# Aim of the exercise:
Going through the material below, please gather all lines with the word "geometry" in them.

# Records shown:
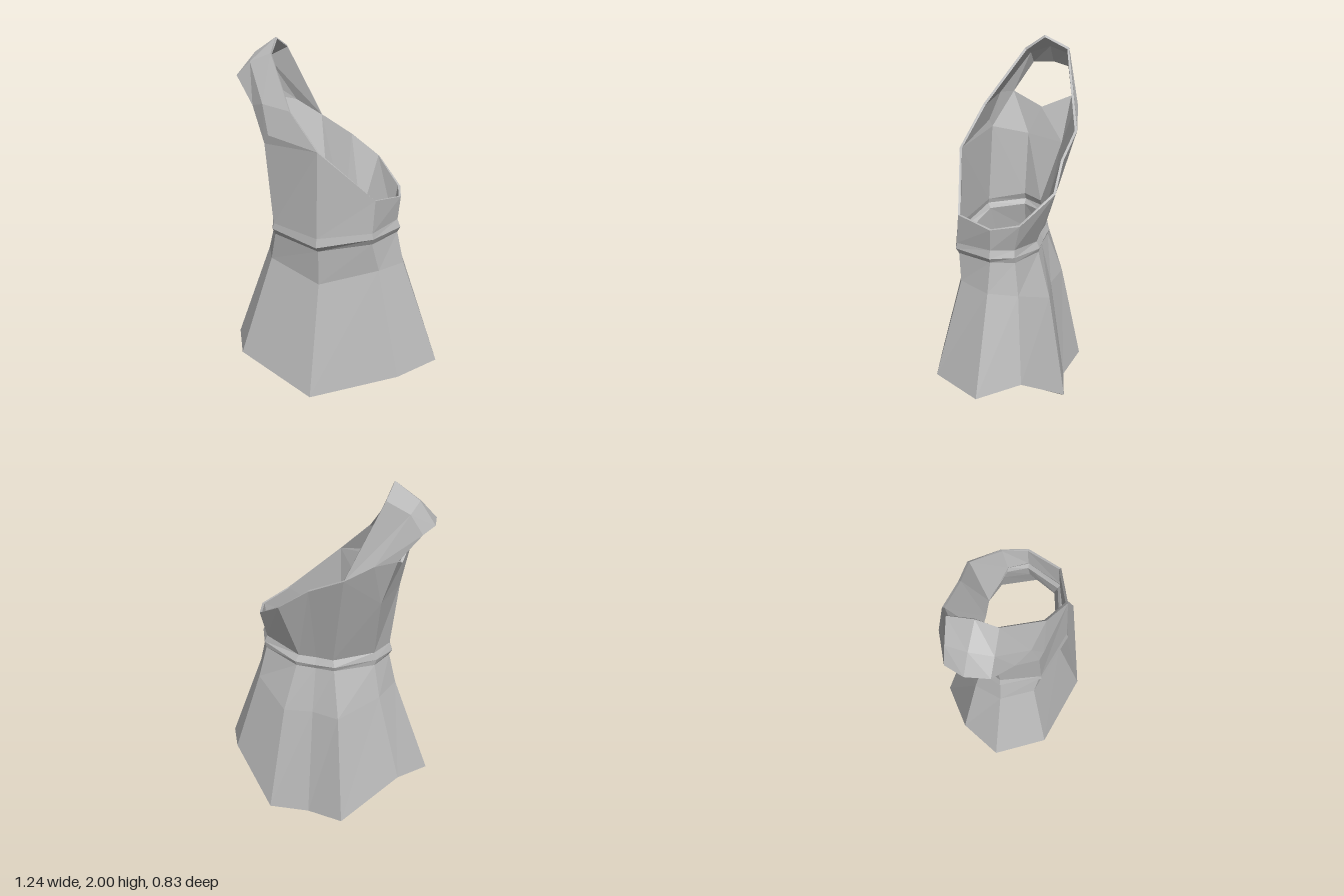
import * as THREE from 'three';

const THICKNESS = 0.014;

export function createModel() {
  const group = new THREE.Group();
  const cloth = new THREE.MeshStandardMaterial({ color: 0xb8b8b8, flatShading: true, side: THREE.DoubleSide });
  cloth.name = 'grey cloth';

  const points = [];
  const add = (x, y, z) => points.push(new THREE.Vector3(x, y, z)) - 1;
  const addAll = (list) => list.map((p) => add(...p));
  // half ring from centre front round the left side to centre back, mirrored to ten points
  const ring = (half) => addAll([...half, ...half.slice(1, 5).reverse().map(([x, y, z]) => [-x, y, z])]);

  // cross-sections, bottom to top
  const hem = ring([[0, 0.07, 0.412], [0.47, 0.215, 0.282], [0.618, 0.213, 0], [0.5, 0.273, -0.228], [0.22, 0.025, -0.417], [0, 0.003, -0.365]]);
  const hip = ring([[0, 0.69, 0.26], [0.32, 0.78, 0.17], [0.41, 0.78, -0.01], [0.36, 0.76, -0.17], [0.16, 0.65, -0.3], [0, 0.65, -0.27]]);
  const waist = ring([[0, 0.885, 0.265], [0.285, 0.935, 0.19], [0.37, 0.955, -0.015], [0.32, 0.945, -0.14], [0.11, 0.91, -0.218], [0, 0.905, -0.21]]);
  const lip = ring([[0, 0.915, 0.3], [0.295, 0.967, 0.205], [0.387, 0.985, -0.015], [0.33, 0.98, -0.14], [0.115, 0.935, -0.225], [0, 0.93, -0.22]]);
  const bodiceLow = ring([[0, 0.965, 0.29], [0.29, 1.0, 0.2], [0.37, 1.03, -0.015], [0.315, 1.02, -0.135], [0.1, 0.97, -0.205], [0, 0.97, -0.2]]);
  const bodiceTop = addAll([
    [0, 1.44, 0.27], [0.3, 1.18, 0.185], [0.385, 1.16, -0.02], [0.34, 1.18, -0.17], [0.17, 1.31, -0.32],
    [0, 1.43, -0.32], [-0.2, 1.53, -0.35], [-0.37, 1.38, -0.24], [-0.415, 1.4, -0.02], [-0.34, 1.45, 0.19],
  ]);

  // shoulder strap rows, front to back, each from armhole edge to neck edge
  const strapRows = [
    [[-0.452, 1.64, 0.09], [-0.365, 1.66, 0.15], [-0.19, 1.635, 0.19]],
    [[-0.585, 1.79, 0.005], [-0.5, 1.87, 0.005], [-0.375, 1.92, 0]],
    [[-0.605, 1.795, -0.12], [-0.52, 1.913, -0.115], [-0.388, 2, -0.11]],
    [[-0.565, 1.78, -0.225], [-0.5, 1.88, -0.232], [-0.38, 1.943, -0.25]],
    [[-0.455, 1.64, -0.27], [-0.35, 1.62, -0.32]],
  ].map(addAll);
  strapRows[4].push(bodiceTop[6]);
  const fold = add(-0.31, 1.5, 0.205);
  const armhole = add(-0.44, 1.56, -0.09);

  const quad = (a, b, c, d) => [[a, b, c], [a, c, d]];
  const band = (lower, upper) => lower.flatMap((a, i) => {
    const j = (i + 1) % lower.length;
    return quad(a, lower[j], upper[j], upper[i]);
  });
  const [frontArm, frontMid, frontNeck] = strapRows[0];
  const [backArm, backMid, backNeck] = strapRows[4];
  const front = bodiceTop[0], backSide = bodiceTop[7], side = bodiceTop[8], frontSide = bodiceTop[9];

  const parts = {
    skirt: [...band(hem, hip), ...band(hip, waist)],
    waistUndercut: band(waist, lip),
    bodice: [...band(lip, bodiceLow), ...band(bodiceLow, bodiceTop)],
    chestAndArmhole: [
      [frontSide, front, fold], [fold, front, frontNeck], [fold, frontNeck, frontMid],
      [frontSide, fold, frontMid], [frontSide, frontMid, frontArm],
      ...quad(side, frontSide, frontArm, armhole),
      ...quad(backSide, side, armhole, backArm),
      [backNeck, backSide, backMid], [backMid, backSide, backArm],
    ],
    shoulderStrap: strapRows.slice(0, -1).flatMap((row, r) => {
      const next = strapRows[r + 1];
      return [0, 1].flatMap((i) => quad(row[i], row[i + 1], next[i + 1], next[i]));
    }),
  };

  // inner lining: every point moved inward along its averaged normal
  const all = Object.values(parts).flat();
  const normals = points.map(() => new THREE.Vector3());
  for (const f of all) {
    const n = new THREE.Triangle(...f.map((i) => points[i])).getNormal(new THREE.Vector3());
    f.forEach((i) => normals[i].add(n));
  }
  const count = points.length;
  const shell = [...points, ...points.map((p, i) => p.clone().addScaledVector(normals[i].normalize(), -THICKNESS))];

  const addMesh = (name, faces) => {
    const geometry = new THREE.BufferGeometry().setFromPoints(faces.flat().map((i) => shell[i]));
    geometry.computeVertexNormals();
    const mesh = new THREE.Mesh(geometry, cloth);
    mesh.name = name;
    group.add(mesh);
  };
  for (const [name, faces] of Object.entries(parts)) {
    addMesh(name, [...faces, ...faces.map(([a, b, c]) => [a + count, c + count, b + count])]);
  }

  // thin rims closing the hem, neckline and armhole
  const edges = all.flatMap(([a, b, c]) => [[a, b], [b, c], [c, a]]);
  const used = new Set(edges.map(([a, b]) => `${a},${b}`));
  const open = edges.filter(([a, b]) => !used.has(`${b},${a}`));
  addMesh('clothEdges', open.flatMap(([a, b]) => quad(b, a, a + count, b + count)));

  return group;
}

# Solution to this task:
    const geometry = new THREE.BufferGeometry().setFromPoints(faces.flat().map((i) => shell[i]));
    geometry.computeVertexNormals();
    const mesh = new THREE.Mesh(geometry, cloth);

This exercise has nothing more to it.